» **Assignment**
From the entries below, report how many lines contain the string "loft". Give only that number.

» **Data extracted from a collection**
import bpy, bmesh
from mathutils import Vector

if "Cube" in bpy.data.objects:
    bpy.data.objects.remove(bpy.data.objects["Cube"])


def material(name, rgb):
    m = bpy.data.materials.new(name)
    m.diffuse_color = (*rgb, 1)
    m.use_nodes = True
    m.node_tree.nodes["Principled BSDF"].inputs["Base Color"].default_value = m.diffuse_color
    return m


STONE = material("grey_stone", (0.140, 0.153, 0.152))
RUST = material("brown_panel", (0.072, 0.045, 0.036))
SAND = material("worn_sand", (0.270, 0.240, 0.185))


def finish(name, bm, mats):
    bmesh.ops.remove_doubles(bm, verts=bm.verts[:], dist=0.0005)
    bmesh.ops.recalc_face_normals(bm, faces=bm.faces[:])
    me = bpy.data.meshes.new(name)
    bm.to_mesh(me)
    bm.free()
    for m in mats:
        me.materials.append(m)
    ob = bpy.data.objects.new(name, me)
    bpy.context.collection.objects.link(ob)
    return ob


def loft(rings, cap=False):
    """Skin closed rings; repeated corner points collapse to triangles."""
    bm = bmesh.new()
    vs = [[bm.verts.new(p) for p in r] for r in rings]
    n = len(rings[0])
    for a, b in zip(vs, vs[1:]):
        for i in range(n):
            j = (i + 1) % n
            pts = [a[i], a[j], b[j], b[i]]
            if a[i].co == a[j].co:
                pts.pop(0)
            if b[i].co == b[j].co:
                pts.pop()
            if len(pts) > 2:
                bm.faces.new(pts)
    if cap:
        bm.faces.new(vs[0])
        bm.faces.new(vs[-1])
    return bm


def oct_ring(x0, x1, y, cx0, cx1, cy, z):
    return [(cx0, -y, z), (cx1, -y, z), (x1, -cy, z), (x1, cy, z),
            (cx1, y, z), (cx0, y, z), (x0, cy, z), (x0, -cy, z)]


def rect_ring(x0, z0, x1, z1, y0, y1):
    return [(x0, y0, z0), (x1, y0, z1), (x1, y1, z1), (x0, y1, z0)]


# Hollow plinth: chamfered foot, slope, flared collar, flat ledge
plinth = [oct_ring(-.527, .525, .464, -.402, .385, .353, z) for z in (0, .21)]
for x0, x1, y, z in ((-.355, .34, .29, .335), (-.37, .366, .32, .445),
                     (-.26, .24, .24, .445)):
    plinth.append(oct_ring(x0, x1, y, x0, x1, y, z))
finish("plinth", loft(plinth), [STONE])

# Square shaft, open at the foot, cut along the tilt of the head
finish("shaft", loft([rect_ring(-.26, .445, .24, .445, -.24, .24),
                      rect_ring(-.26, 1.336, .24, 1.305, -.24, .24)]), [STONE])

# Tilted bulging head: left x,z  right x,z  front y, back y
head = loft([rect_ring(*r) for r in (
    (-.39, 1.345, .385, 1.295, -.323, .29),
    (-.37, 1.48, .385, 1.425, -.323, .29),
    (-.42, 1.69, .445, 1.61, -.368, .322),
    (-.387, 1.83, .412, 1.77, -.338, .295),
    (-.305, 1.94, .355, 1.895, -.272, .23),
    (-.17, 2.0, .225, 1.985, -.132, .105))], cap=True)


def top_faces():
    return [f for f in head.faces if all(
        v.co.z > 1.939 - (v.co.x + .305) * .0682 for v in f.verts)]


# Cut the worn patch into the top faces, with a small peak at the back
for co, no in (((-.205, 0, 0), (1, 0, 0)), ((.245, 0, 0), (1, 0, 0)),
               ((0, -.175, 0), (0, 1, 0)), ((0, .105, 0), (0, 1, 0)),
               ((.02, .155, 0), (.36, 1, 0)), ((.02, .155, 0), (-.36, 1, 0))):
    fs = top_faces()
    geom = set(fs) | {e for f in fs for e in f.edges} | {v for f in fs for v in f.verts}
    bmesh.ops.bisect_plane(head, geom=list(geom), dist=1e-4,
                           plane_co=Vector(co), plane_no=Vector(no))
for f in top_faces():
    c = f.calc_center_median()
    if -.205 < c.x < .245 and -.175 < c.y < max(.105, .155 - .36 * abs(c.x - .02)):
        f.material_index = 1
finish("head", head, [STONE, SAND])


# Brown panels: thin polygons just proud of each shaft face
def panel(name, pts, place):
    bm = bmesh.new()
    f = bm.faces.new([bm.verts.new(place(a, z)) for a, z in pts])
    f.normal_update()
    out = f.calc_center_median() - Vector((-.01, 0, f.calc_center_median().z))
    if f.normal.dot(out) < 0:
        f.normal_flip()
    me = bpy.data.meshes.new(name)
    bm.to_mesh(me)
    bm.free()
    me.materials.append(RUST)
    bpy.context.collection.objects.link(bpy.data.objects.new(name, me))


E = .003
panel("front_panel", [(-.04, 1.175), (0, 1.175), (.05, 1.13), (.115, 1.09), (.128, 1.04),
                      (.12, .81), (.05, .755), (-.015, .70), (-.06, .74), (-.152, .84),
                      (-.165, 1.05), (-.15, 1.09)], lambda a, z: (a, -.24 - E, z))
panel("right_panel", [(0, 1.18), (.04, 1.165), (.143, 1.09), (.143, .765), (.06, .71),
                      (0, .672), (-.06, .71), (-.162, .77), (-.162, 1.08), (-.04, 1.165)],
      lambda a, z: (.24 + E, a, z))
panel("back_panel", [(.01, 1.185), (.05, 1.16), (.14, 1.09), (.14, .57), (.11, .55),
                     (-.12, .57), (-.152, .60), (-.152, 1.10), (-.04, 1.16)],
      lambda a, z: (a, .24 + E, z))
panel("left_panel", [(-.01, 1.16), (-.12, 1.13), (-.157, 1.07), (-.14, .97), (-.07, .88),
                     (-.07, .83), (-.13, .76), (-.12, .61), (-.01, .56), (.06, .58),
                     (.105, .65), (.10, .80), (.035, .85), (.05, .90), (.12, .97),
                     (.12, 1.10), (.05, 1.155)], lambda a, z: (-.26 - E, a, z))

» **Reply**
4